Rescuers were going door-to-door through neighborhoods, searching homes and shelters.
Using satellite images, CNN estimated that about 3,500 homes are in the area hardest hit by the tornado.
An estimated 200,000 were in the path of the storm.
The state's National Guard was activated.
Southbound Interstate 35 was closed to traffic and all four lanes were reserved for emergency vehicles responding to the tornado scene.
A general call was issued for first responders, TV reports said, but officials later asked volunteers to wait because the area was already jammed.
The tornado first touched down in Newcastle, Okla. and moved east across southern Moore before crossing Interstate 35.
The Oklahoma House of Representatives canceled its afternoon sessions so Capitol employees and state lawmakers could take shelter.
Sirens blared and workers made their way to the Capitol basement.
Other storms were developing in the state that could also produce tornadoes, forecasters said.
Texas Gov. Rick Perry said the state is ready to help.
"The images emerging from Oklahoma today are a terrifying reminder of how quickly the force of Mother Nature can devastate entire communities,” he said in a statement.
“Our hearts are heavy for all Americans who have been affected by the recent outbreak of storms across our country. State emergency assets in Texas will remain on alert and stand ready to help our neighbors any way we can,” he said.

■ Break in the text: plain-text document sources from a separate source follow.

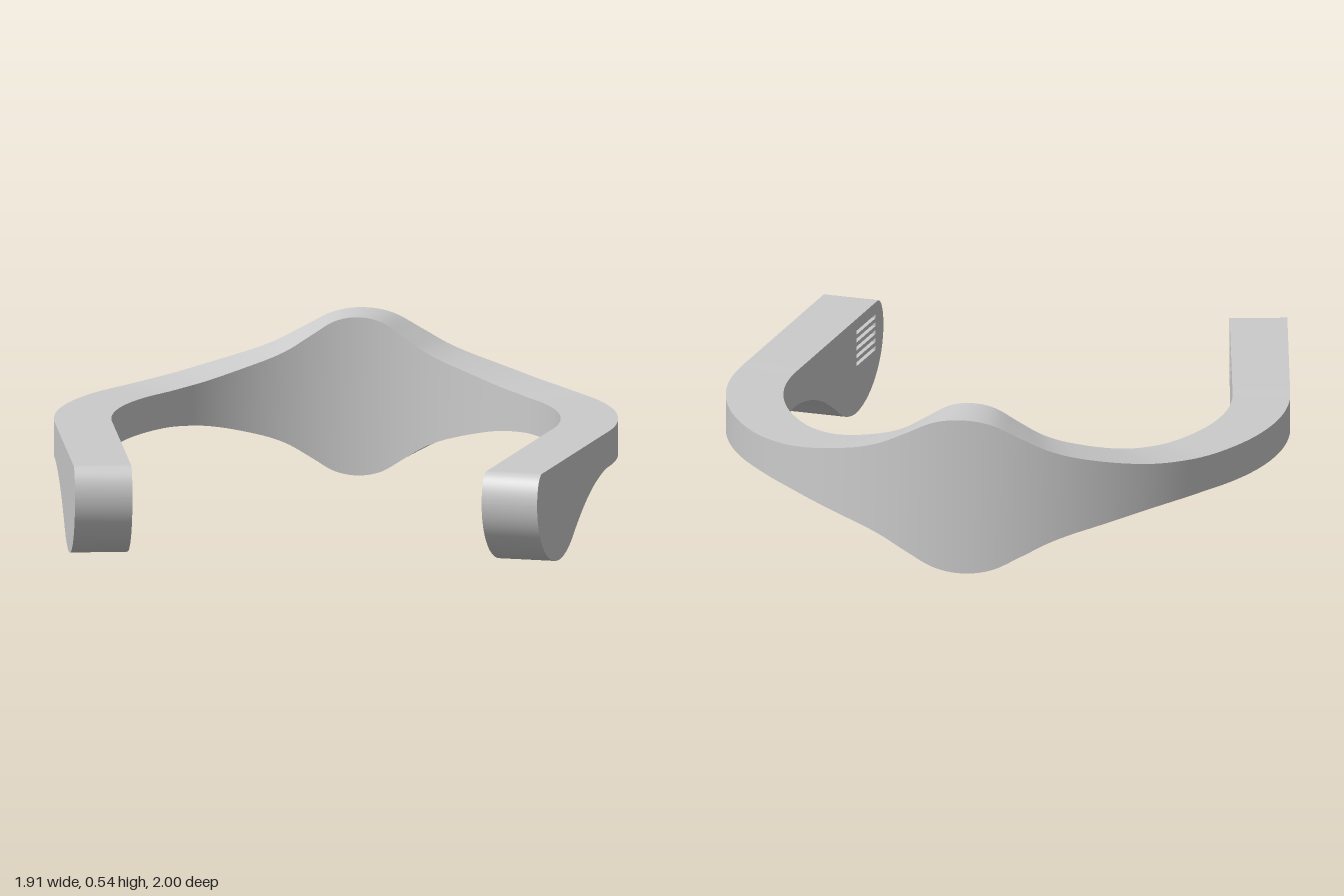
import * as THREE from 'three';
import { mergeGeometries } from 'three/addons/utils/BufferGeometryUtils.js';

const OUT = 0.955, INN = 0.76, CZ = -0.045;       // arc radii and centre
const LEAN = THREE.MathUtils.degToRad(10);        // inward lean of the arms
const ARM = 0.893, MID = 0.272, TOP = 0.333, NOSE = 0.232;

// Smooth curve through [x, y] points, level at both ends
function smooth(pts, x) {
  const n = pts.length - 1;
  if (x <= pts[0][0]) return pts[0][1];
  if (x >= pts[n][0]) return pts[n][1];
  const slope = i => (i === 0 || i === n) ? 0
    : (pts[i + 1][1] - pts[i - 1][1]) / (pts[i + 1][0] - pts[i - 1][0]);
  let i = 0;
  while (x > pts[i + 1][0]) i++;
  const h = pts[i + 1][0] - pts[i][0], t = (x - pts[i][0]) / h, t2 = t * t, t3 = t2 * t;
  return (2 * t3 - 3 * t2 + 1) * pts[i][1] + (t3 - 2 * t2 + t) * h * slope(i)
    + (3 * t2 - 2 * t3) * pts[i + 1][1] + (t3 - t2) * h * slope(i + 1);
}

// Half height of the band by angle from the back
const flare = [[0, 0.272], [6, 0.257], [12, 0.209], [18, 0.161], [25, 0.126],
  [39, 0.081], [50, 0.064], [58, 0.0605]];
// Underside of the arm by distance along it
const belly = [[0, 0.2115], [0.08, 0.202], [0.18, 0.178], [0.285, 0.138], [0.39, 0.083],
  [0.47, 0.035], [0.53, 0.012], [0.608, 0]];

const ellipse = (d, r) => Math.sqrt(Math.max(0, 1 - (d / r) ** 2));
const armTop = s => s < ARM - 0.06 ? TOP
  : NOSE + (TOP - NOSE) * ellipse(s - ARM + 0.06, 0.06);
const armBottom = s => s < 0.608 ? smooth(belly, s)
  : NOSE - NOSE * ellipse(s - 0.608, ARM - 0.608);

// Stations from the back centre to the tip of the left arm
function halfStations() {
  const list = [];
  for (let i = 0; i <= 80; i++) {
    const a = (i / 80) * (Math.PI / 2 + LEAN);
    const h = smooth(flare, THREE.MathUtils.radToDeg(a));
    const at = r => [r * Math.sin(a), CZ - r * Math.cos(a)];
    list.push({ out: at(OUT), inn: at(INN), top: MID + h, bottom: MID - h, arc: true });
  }
  for (let i = 1; i <= 64; i++) {
    const s = ARM * Math.sin((i / 64) * Math.PI / 2);
    const at = r => [r * Math.cos(LEAN) - s * Math.sin(LEAN),
      CZ + r * Math.sin(LEAN) + s * Math.cos(LEAN)];
    list.push({ out: at(OUT), inn: at(INN), top: armTop(s), bottom: armBottom(s), s });
  }
  return list;
}

// Ribbon between two rows of points
function ribbon(stations, a, b) {
  const pos = [], index = [];
  stations.forEach((st, i) => {
    for (const [side, level] of [a, b]) pos.push(st[side][0], st[level], st[side][1]);
    if (i) {
      const k = 2 * i - 2;
      index.push(k, k + 1, k + 2, k + 1, k + 3, k + 2);
    }
  });
  const geo = new THREE.BufferGeometry();
  geo.setAttribute('position', new THREE.Float32BufferAttribute(pos, 3));
  geo.setIndex(index);
  geo.computeVertexNormals();
  return geo;
}

function mirrorX(geo) {
  const m = geo.clone().scale(-1, 1, 1);
  m.setIndex(Array.from(geo.index.array).reverse());
  return m;
}

export function createModel() {
  const group = new THREE.Group();
  const material = new THREE.MeshStandardMaterial({ color: 0xcccccc });
  const add = (name, geo) => {
    const mesh = new THREE.Mesh(geo, material);
    mesh.name = name;
    group.add(mesh);
  };

  // Horseshoe band: top, underside, outer wall and the curved inner wall
  const half = halfStations();
  const flip = ([x, z]) => [-x, z];
  const all = [
    ...half.slice(1).reverse().map(p => ({ ...p, out: flip(p.out), inn: flip(p.inn) })),
    ...half,
  ];
  add('neckband', mergeGeometries([
    ribbon(all, ['out', 'top'], ['inn', 'top']),
    ribbon(all, ['inn', 'bottom'], ['out', 'bottom']),
    ribbon(all, ['out', 'bottom'], ['out', 'top']),
    ribbon(all.filter(p => p.arc), ['inn', 'top'], ['inn', 'bottom']),
  ]));

  // Flat inner wall of an arm, pierced by five vent slots
  const arm = half.filter(p => p.s !== undefined);
  const outline = [[0, TOP], ...arm.map(p => [p.s, p.top]),
    ...arm.slice(0, -1).reverse().map(p => [p.s, p.bottom]), [0, armBottom(0)]];
  const wall = new THREE.Shape(outline.map(p => new THREE.Vector2(...p)));
  const pockets = [];
  const x0 = 0.62, len = 0.19, slotH = 0.014, depth = 0.02;
  for (let i = 0; i < 5; i++) {
    const y = 0.165 + i * 0.028;
    wall.holes.push(new THREE.Path([[x0, y], [x0 + len, y], [x0 + len, y + slotH], [x0, y + slotH]]
      .map(p => new THREE.Vector2(...p))));
    // Box turned inside out makes the recess
    const pocket = new THREE.BoxGeometry(len, slotH, depth).scale(-1, 1, 1);
    pocket.computeVertexNormals();
    pockets.push(pocket.translate(x0 + len / 2, y + slotH / 2, -depth / 2));
  }

  // Place arm parts in the plane of the left inner wall, then mirror them
  const c = Math.cos(LEAN), s = Math.sin(LEAN);
  const place = new THREE.Matrix4().makeBasis(new THREE.Vector3(-s, 0, c),
    new THREE.Vector3(0, 1, 0), new THREE.Vector3(-c, 0, -s))
    .setPosition(INN * c, 0, CZ + INN * s);
  const parts = { ArmInnerWall: new THREE.ShapeGeometry(wall), VentSlots: mergeGeometries(pockets) };
  for (const [name, geo] of Object.entries(parts)) {
    geo.applyMatrix4(place);
    add('left' + name, geo);
    add('right' + name, mirrorX(geo));
  }
  return group;
}
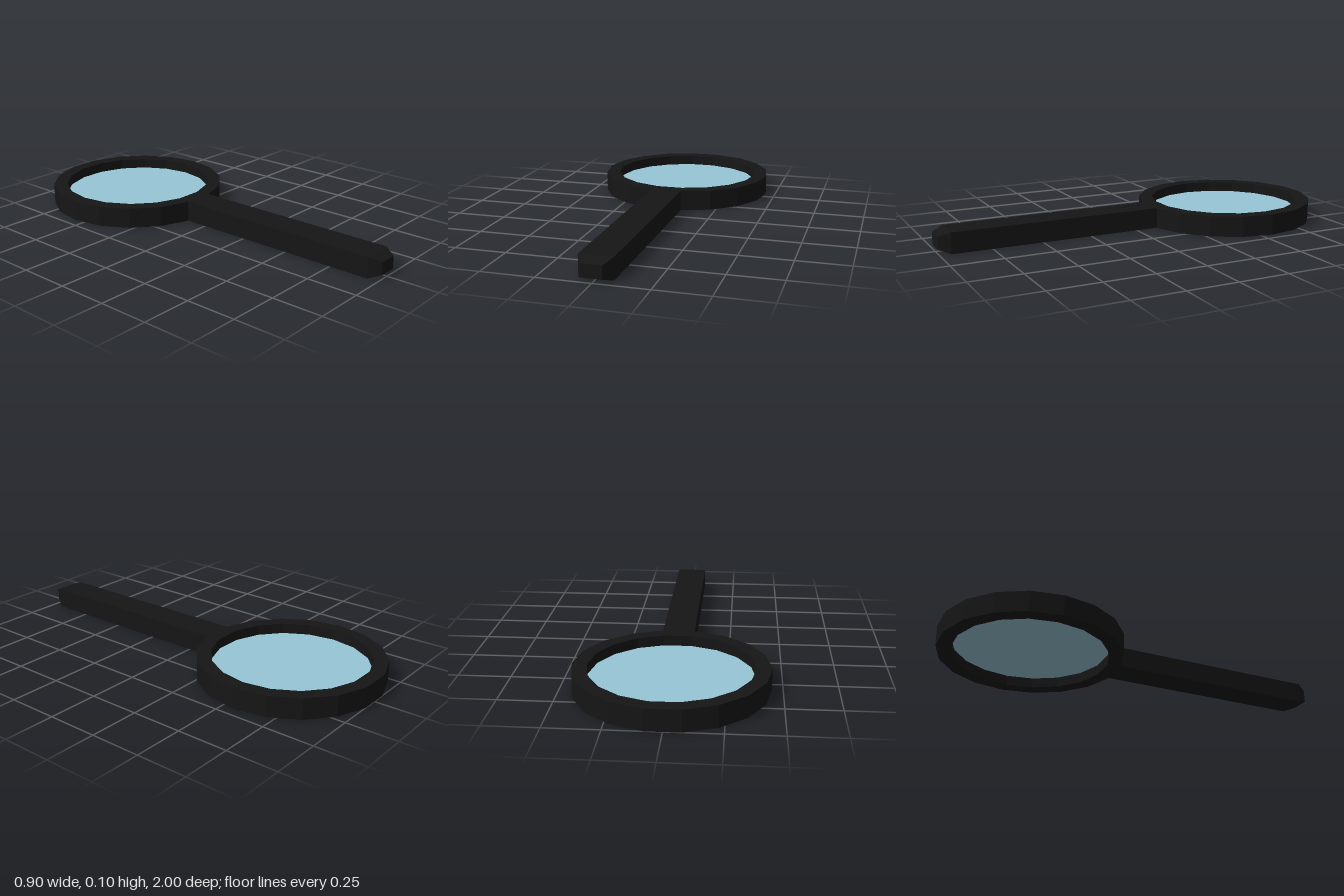
import * as THREE from 'three';

const SIDES = 18, RING_Z = -0.557, HEIGHT = 0.102;
const OUTER = 0.45, INNER = 0.38;

// Regular polygon outline with a vertex on the x axis
function polygon(radius) {
  return Array.from({ length: SIDES }, (_, i) => {
    const a = (i / SIDES) * Math.PI * 2;
    return new THREE.Vector2(Math.cos(a) * radius, Math.sin(a) * radius);
  });
}

export function createModel() {
  const group = new THREE.Group();
  group.name = 'magnifyingGlass';
  const black = new THREE.MeshStandardMaterial({ color: 0x161616, flatShading: true });
  const glass = new THREE.MeshStandardMaterial({ color: 0x97c6d6, side: THREE.DoubleSide });

  function add(name, geometry, material) {
    const mesh = new THREE.Mesh(geometry, material);
    mesh.name = name;
    group.add(mesh);
    return mesh;
  }

  // Faceted frame around the lens
  const outline = new THREE.Shape(polygon(OUTER));
  outline.holes.push(new THREE.Path(polygon(INNER).reverse()));
  const frame = new THREE.ExtrudeGeometry(outline, { depth: HEIGHT, bevelEnabled: false });
  frame.rotateX(-Math.PI / 2);
  add('frame', frame, black).position.z = RING_Z;

  // Thin lens set halfway up the frame
  const lens = new THREE.CircleGeometry(INNER, SIDES);
  lens.rotateX(-Math.PI / 2);
  add('lens', lens, glass).position.set(0, HEIGHT / 2, RING_Z);

  // Handle as wide as one frame facet, with a tapered tip
  const halfWidth = OUTER * Math.sin(Math.PI / SIDES);
  const start = RING_Z + OUTER * Math.cos(Math.PI / SIDES);
  const handle = new THREE.BoxGeometry(halfWidth * 2, HEIGHT, 2, 1, 1, 2);
  const pos = handle.attributes.position;
  for (let i = 0; i < pos.count; i++) {
    const z = pos.getZ(i);
    if (z > 0.5) pos.setXYZ(i, pos.getX(i) * 0.6, pos.getY(i) * 0.6, 1);
    else pos.setZ(i, z < -0.5 ? start : 0.945);
  }
  handle.computeVertexNormals();
  add('handle', handle, black).position.y = HEIGHT / 2;

  return group;
}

White House officials said Monday that Homeland Security Secretary Janet Napolitano called Oklahoma Gov. Mary Fallin to tell her that President Barack Obama has directed federal emergency management officials and his administration to ensure no needs go unmet.
Mr. Obama later called Fallin himself and told her that he directed the government and the Federal Emergency Management Agency to provide any assistance she needs.
FEMA sent a special team to Oklahoma's emergency operations center to help out and dispatch resources.
Mr. Obama also told Fallin to contact him directly if the federal government can provide additional help.
Oklahoma City's southeastern suburbs were hit by a storm Sunday that produced a tornado in which two people died.
The suburb of Moore, where Monday's damage was concentrated, was hit hard by a tornado on May 3, 1999 that generated the highest winds ever recorded near the earth's surface.